About 59 percent of sonography jobs are in public and private hospitals. Remaining jobs are in doctor’s offices, diagnostic or medical laboratories and outpatient centers.
Employment of diagnostic medical sonographers is expected to increase in the future. The demand for sonographers will increase as the population increases. The use of ultrasound imaging as an alternative to radiology will also increase job growth. New sonography practices will increase as technology improves and grows, allowing sonographers to scan and image areas that were not traditionally used before.
Although hospitals will remain as the main source of employment for diagnostic medical sonographers, growth will occur in physician’s offices and medical and diagnostic laboratories. The shift towards out-patient care will lead to more employment within health care facilities.
Job opportunities for diagnostic medical sonographers are good with growth in the industry and also from sonographers retiring or leaving the field entirely. Opportunities for diagnostic medical sonographers will also vary by geographic area. Those sonographers who have multiple specialties or credentials will also have the best prospects for future jobs.
Earnings and Salary for Diagnostic Medical Sonographers
The median annual wages of diagnostic medical sonographers are $63,010. The middle 50 percent of sonographers earn wages between $53,110 and $74,400 a year. The lowest 10 percent earn less than $43,990, and the highest 10 percent earn more than $85,950.
Annual Salary for Diagnostic Medical Sonographers
On average, Diagnostic Medical Sonographers earn $63,010 per year.
Hourly Wage for Diagnostic Medical Sonographers
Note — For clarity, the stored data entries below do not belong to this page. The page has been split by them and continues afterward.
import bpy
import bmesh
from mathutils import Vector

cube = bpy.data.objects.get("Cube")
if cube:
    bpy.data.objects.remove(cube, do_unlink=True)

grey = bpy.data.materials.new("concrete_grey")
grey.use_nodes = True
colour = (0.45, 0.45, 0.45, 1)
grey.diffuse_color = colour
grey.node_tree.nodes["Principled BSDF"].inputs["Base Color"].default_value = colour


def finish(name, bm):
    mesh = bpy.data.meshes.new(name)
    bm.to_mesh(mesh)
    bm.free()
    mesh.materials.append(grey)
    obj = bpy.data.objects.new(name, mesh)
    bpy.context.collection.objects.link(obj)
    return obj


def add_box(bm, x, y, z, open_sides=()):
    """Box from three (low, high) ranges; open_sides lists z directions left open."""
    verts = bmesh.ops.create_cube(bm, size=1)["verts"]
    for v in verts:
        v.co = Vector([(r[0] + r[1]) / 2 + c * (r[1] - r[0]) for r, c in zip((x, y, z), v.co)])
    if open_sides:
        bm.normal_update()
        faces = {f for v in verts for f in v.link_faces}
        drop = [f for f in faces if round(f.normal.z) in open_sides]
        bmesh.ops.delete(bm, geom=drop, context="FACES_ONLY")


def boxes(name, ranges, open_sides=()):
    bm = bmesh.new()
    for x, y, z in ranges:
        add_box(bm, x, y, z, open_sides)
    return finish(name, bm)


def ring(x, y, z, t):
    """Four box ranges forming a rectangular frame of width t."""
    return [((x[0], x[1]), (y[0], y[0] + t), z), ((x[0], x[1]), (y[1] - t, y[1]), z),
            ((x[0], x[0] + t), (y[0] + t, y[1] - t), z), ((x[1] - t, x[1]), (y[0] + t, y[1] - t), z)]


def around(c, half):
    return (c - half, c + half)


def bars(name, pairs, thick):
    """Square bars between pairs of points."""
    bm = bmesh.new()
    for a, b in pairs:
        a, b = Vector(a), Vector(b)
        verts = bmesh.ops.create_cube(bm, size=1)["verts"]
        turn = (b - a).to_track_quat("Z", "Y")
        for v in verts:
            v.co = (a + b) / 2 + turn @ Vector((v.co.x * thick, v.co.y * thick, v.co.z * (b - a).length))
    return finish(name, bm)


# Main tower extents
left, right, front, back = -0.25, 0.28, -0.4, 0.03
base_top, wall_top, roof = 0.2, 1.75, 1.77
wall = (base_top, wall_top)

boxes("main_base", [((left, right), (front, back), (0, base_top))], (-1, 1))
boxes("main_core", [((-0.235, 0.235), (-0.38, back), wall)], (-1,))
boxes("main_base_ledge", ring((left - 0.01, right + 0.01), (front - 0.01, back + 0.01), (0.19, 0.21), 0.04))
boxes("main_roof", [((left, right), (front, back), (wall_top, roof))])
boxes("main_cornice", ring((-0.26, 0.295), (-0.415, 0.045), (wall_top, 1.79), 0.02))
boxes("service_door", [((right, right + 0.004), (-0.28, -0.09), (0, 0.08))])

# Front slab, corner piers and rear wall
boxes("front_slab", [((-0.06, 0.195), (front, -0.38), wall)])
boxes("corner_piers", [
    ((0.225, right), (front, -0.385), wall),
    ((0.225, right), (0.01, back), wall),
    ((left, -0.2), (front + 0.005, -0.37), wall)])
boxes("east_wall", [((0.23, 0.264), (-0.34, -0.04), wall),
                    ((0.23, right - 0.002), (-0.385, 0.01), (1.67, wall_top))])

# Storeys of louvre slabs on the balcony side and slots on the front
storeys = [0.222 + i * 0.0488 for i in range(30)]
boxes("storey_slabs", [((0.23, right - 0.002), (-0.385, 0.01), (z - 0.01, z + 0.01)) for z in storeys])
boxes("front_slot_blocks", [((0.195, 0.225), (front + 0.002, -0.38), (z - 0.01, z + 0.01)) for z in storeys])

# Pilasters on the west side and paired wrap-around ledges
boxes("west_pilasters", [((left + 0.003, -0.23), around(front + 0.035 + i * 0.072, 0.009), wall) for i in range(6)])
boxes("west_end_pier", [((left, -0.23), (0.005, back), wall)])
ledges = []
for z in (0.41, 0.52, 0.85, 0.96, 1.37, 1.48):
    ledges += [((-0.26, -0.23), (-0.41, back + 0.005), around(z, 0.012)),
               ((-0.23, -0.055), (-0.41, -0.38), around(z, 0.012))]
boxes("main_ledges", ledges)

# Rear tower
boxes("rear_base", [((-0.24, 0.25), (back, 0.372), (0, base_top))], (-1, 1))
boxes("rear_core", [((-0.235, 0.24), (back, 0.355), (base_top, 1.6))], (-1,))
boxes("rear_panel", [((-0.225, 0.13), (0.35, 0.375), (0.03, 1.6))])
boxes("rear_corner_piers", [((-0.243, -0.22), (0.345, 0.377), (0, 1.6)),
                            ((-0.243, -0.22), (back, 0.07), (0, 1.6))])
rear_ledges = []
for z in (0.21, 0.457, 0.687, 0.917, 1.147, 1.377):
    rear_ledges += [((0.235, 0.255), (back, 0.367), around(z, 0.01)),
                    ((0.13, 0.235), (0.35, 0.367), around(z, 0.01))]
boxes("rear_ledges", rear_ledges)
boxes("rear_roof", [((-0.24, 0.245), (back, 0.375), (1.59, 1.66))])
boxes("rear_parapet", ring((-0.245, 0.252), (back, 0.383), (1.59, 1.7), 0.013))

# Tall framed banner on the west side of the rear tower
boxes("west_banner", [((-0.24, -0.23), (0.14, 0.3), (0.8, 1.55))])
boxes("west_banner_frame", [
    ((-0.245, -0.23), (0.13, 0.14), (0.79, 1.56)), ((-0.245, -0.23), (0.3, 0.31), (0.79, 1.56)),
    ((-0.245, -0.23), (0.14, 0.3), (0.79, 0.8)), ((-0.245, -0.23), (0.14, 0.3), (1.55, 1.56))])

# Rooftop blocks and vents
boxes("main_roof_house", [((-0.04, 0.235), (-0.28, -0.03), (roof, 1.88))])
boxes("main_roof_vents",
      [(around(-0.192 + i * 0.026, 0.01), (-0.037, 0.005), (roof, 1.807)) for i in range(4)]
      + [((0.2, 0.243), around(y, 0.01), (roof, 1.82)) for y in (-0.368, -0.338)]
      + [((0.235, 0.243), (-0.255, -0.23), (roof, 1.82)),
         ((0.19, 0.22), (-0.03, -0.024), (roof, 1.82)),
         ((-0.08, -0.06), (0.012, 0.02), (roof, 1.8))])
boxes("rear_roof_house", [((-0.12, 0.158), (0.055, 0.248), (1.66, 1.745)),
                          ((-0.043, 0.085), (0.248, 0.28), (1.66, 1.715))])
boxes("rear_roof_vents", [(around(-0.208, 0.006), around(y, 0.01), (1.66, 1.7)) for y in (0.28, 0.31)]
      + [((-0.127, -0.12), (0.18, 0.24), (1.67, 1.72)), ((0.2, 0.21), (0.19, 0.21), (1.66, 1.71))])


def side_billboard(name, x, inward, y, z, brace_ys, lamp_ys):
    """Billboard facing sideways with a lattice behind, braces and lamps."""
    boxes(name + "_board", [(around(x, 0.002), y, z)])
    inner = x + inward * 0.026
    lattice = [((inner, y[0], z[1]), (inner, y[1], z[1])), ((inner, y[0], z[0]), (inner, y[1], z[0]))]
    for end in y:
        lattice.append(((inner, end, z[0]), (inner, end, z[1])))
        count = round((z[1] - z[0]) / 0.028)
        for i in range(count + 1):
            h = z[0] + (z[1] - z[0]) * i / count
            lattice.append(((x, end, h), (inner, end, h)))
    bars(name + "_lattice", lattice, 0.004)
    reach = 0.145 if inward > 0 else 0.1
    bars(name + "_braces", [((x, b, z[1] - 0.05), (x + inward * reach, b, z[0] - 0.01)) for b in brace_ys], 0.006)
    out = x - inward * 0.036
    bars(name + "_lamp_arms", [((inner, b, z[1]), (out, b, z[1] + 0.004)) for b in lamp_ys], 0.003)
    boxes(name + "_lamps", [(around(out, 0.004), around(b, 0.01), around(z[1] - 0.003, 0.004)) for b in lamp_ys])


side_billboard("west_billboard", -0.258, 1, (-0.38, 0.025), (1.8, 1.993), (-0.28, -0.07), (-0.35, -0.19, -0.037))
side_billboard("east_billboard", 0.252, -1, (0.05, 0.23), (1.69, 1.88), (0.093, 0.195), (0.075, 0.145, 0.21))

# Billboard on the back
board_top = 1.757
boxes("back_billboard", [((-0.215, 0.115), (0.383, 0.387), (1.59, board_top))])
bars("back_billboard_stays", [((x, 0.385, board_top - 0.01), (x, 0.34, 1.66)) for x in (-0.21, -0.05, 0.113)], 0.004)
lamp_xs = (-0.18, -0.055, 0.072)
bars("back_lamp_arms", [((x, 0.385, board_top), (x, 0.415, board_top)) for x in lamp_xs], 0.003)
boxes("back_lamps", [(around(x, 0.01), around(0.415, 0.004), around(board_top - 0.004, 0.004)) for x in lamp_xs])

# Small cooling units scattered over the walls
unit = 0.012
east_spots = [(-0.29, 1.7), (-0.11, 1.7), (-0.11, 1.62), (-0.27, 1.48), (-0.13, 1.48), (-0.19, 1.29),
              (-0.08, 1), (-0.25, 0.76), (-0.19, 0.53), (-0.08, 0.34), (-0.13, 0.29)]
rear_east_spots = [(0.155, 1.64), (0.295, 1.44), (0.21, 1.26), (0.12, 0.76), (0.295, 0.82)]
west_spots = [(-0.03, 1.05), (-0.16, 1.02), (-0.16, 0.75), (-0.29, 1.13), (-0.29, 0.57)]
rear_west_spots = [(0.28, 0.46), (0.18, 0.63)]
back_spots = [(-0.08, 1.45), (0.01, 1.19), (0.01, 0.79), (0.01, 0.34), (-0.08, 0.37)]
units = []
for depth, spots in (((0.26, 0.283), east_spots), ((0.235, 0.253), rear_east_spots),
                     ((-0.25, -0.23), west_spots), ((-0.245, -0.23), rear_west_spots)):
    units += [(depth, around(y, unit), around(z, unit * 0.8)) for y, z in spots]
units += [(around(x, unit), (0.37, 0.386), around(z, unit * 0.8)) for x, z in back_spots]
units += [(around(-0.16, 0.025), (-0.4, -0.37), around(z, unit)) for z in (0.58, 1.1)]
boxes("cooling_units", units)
On average, Diagnostic Medical Sonographers earn $30.30 per hour.
Source: Bureau of Labor Statistics Occupational Outlook Handbook